>>>
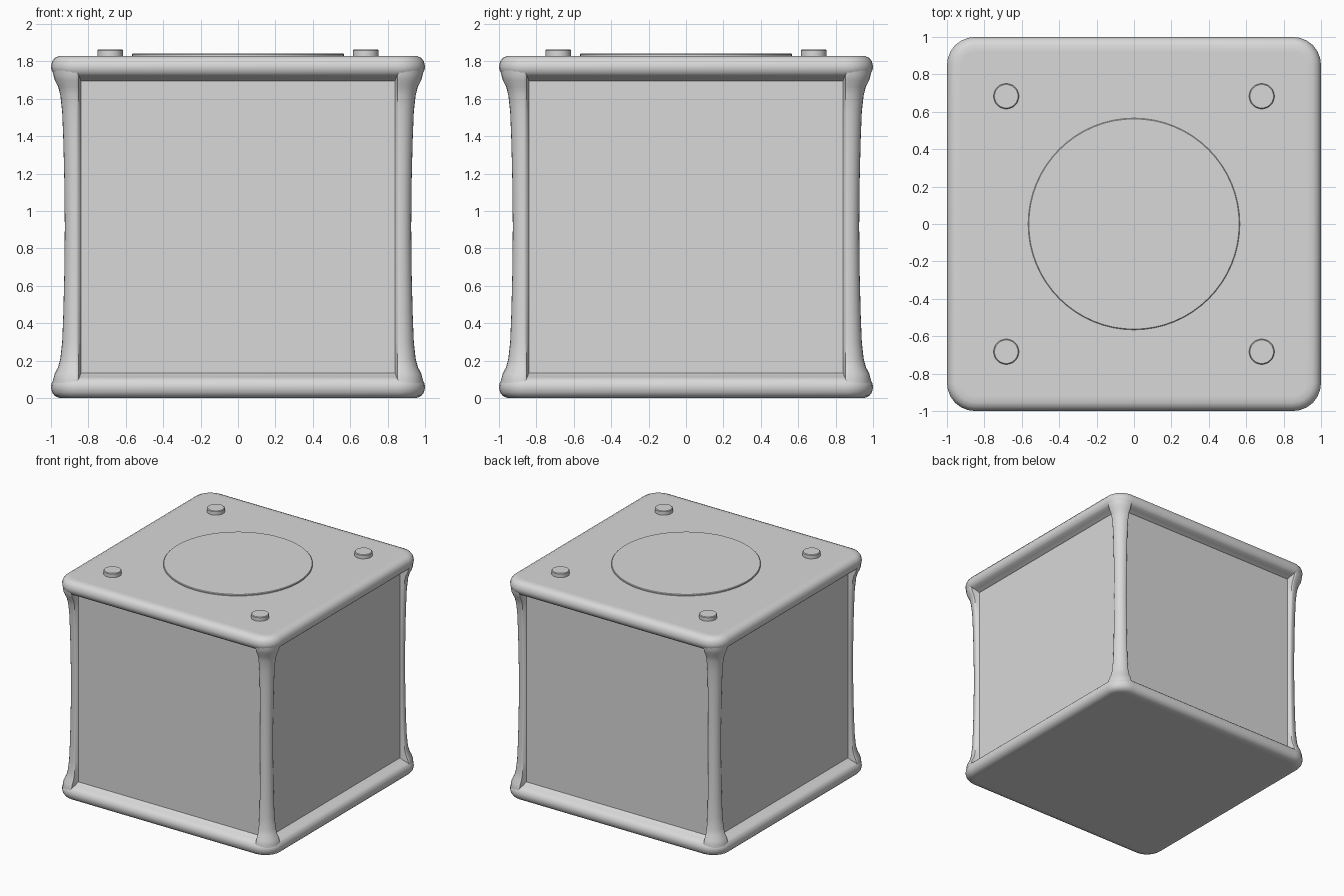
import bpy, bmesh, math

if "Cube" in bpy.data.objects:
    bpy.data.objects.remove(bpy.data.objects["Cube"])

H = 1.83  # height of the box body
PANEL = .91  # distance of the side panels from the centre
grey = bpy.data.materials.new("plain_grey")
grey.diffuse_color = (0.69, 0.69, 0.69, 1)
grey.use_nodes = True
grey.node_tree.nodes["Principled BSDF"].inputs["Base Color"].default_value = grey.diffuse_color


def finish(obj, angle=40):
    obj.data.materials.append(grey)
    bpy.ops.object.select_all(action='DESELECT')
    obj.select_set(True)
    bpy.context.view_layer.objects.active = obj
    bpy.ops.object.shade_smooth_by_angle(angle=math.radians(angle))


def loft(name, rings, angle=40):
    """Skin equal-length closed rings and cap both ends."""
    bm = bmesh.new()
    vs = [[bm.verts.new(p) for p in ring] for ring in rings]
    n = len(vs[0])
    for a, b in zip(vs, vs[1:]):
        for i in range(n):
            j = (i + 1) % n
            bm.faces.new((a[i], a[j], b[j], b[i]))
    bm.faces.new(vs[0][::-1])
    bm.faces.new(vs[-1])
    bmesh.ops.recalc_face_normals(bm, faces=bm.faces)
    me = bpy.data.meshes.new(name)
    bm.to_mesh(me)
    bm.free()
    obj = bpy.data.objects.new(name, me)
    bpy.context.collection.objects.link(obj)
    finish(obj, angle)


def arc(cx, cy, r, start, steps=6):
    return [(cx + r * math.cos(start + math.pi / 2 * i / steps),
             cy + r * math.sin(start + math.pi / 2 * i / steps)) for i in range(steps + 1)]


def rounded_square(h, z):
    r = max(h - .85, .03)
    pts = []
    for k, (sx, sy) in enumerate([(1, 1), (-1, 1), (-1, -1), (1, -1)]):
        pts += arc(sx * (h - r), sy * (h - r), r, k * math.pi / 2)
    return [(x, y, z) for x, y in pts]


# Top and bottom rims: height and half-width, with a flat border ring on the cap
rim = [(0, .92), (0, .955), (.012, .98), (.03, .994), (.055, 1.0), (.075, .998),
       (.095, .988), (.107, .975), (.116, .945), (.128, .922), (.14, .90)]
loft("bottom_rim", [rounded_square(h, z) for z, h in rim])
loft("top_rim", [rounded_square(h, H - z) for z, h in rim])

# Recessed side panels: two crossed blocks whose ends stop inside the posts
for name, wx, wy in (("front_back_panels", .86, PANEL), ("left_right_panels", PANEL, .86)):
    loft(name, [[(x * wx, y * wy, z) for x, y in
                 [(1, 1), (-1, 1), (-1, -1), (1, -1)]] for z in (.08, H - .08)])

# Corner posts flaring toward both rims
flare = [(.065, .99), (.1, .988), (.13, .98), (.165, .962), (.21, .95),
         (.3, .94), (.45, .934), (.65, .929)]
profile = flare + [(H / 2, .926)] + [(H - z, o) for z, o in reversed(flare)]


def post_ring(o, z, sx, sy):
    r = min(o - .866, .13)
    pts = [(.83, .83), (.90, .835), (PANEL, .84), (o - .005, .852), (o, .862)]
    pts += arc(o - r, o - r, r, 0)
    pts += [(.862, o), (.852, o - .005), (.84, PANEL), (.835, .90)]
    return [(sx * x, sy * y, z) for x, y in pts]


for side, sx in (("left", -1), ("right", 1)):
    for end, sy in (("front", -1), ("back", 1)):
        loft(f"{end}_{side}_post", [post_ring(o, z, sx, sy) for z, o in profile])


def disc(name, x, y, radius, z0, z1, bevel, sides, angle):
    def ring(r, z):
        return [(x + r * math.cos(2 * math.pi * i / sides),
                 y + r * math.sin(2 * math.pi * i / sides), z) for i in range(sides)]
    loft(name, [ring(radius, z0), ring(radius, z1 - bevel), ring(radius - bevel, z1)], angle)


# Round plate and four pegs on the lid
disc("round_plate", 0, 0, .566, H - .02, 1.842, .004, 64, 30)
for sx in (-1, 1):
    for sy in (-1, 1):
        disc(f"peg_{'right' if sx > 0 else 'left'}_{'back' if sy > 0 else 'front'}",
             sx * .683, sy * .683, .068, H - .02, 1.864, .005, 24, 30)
<<<
>>>
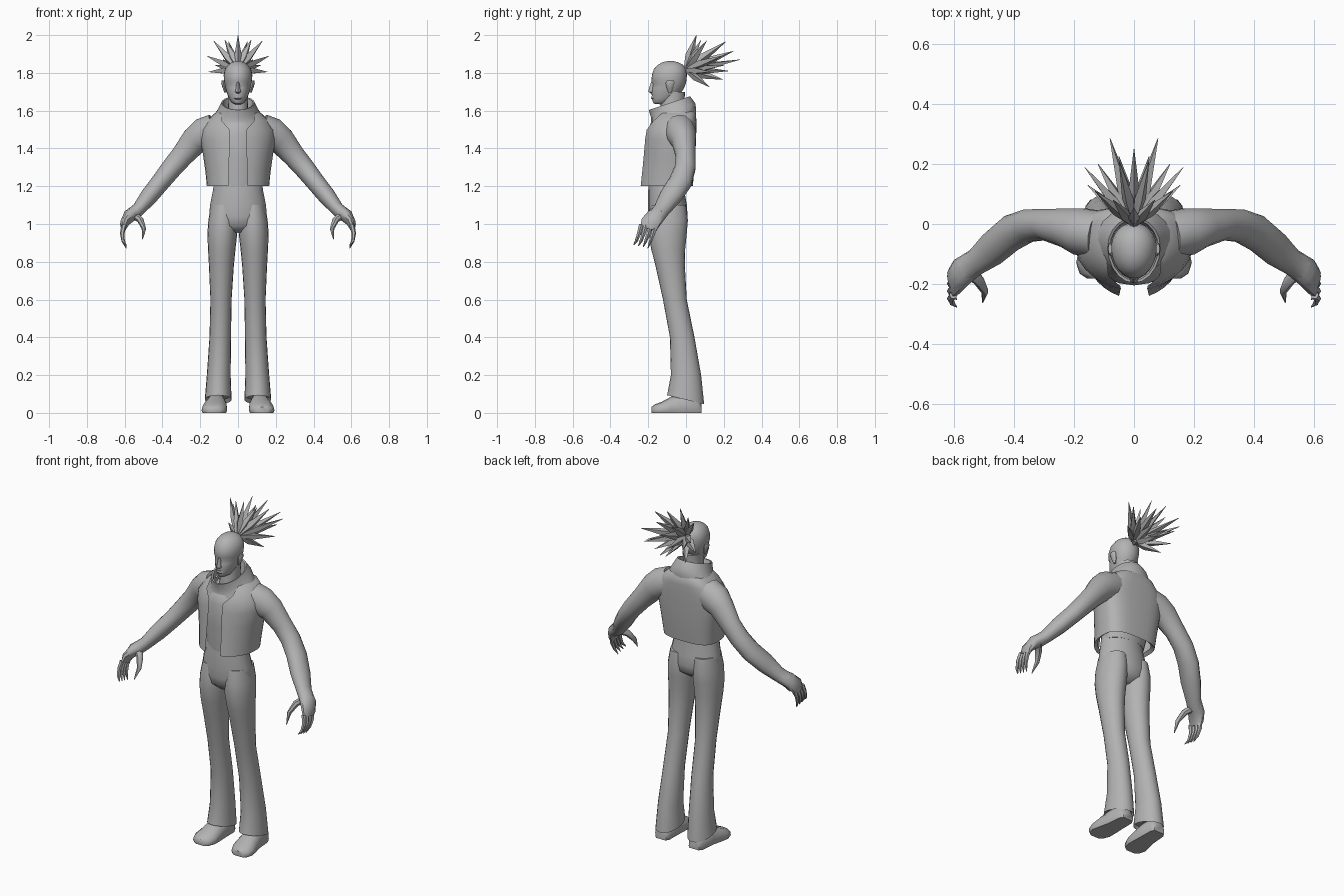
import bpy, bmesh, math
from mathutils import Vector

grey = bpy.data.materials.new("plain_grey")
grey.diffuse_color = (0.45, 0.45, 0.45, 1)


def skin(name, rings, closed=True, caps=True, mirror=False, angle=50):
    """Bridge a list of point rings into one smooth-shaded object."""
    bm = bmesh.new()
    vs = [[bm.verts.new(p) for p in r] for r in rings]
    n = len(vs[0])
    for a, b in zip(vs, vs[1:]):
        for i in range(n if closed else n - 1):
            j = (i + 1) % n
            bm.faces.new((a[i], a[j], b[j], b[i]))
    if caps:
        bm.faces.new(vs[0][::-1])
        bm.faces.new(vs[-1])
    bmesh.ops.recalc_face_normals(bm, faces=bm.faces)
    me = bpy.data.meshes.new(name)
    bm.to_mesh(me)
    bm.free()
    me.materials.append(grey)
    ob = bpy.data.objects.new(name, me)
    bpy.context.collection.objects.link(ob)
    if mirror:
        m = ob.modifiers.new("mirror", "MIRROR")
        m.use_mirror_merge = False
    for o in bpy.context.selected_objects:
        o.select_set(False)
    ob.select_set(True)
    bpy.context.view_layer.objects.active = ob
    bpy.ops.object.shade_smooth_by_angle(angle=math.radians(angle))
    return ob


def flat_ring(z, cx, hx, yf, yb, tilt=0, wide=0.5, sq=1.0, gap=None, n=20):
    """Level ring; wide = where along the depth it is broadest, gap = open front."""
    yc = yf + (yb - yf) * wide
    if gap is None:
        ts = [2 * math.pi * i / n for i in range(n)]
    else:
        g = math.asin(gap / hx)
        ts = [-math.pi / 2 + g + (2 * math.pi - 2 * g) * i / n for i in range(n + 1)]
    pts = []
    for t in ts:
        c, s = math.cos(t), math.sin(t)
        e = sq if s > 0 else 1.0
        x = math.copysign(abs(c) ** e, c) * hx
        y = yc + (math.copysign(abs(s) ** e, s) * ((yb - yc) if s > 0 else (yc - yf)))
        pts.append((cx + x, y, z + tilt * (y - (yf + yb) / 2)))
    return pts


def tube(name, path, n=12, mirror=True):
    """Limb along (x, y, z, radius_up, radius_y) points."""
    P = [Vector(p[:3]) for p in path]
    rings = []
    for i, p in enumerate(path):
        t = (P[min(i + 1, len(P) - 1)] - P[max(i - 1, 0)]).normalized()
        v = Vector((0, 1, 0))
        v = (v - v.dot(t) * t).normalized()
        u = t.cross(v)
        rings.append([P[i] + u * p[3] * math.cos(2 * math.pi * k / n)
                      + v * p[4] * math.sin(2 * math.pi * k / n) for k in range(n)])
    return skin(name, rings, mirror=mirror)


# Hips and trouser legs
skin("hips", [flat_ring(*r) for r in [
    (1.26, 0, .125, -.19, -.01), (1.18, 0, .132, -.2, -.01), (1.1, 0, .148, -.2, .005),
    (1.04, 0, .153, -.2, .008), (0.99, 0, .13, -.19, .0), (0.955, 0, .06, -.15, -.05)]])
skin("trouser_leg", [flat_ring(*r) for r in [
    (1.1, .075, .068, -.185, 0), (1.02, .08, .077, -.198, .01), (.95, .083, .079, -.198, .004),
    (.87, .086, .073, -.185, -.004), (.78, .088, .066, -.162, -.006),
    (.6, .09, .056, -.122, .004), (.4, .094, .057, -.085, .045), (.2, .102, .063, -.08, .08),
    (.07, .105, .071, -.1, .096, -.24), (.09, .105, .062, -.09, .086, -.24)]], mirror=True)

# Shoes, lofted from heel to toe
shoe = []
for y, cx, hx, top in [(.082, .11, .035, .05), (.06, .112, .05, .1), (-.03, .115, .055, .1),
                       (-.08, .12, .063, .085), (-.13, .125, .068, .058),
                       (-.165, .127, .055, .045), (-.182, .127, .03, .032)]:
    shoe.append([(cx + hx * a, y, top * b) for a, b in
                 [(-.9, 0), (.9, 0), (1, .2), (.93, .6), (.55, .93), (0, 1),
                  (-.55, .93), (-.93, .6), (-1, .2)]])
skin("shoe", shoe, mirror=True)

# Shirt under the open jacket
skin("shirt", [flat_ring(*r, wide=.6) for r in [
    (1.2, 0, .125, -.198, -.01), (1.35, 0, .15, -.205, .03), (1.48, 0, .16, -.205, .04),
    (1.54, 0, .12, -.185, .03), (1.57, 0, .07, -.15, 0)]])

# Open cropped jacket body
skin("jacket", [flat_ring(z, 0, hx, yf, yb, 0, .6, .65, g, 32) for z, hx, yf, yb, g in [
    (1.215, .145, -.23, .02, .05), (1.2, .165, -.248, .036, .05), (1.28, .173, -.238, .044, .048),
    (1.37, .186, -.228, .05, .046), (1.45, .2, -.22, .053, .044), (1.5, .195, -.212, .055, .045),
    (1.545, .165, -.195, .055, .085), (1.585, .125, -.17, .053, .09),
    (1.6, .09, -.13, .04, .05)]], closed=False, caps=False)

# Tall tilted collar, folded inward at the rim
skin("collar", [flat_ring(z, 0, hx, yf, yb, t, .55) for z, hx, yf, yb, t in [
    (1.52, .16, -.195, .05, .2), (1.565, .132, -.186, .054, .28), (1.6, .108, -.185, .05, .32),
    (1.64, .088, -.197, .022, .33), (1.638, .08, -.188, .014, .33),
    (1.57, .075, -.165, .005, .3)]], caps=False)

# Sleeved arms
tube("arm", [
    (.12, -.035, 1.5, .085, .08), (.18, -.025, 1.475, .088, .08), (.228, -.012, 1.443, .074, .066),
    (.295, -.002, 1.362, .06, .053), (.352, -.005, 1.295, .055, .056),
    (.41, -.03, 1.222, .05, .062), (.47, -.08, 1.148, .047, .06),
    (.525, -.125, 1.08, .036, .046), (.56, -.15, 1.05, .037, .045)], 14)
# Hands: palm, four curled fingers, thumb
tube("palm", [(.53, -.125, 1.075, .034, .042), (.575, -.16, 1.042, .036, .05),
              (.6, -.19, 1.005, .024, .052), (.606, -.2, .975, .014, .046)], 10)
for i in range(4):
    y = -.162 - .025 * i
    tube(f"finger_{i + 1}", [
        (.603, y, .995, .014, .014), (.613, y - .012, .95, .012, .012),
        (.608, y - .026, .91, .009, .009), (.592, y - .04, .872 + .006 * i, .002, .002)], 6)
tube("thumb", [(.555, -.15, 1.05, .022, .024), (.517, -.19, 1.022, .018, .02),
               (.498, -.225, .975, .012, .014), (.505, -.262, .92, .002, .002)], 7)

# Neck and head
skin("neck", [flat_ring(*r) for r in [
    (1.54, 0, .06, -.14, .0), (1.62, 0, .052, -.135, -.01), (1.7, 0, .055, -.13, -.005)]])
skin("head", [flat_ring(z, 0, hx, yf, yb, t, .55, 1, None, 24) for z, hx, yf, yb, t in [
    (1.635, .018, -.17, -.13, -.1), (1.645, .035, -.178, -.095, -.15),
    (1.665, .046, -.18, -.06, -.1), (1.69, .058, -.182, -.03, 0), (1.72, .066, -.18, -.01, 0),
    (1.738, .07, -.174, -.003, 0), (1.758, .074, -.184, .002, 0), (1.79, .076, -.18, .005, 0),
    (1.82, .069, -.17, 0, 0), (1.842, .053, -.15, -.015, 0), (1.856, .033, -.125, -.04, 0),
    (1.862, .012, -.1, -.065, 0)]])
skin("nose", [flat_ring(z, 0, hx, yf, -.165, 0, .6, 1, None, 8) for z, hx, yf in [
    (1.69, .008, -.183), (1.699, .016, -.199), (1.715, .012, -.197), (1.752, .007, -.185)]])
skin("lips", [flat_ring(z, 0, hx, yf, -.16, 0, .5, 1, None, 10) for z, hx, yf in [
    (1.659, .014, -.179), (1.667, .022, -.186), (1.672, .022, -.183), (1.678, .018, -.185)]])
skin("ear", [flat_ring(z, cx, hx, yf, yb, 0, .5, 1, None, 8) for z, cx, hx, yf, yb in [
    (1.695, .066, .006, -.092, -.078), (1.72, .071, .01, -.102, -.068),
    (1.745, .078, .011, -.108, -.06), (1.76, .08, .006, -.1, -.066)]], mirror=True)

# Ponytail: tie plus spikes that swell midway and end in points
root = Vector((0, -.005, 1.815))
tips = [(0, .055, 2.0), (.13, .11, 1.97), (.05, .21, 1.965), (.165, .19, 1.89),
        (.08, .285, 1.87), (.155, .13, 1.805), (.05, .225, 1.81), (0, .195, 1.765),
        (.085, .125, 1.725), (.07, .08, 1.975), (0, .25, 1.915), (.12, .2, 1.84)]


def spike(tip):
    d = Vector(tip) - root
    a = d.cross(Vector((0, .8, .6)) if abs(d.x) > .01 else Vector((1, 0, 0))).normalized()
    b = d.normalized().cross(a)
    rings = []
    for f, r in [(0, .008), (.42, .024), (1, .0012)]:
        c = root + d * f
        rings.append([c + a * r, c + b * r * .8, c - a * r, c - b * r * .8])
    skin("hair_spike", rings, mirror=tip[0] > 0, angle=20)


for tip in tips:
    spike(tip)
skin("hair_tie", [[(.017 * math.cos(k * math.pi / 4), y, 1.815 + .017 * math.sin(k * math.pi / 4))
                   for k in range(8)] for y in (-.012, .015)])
<<<
What the task requires =
Show every line of the data that includes the string "append".

Completed exercise =
    obj.data.materials.append(grey)
    me.materials.append(grey)
        pts.append((cx + x, y, z + tilt * (y - (yf + yb) / 2)))
        rings.append([P[i] + u * p[3] * math.cos(2 * math.pi * k / n)
    shoe.append([(cx + hx * a, y, top * b) for a, b in
        rings.append([c + a * r, c + b * r * .8, c - a * r, c - b * r * .8])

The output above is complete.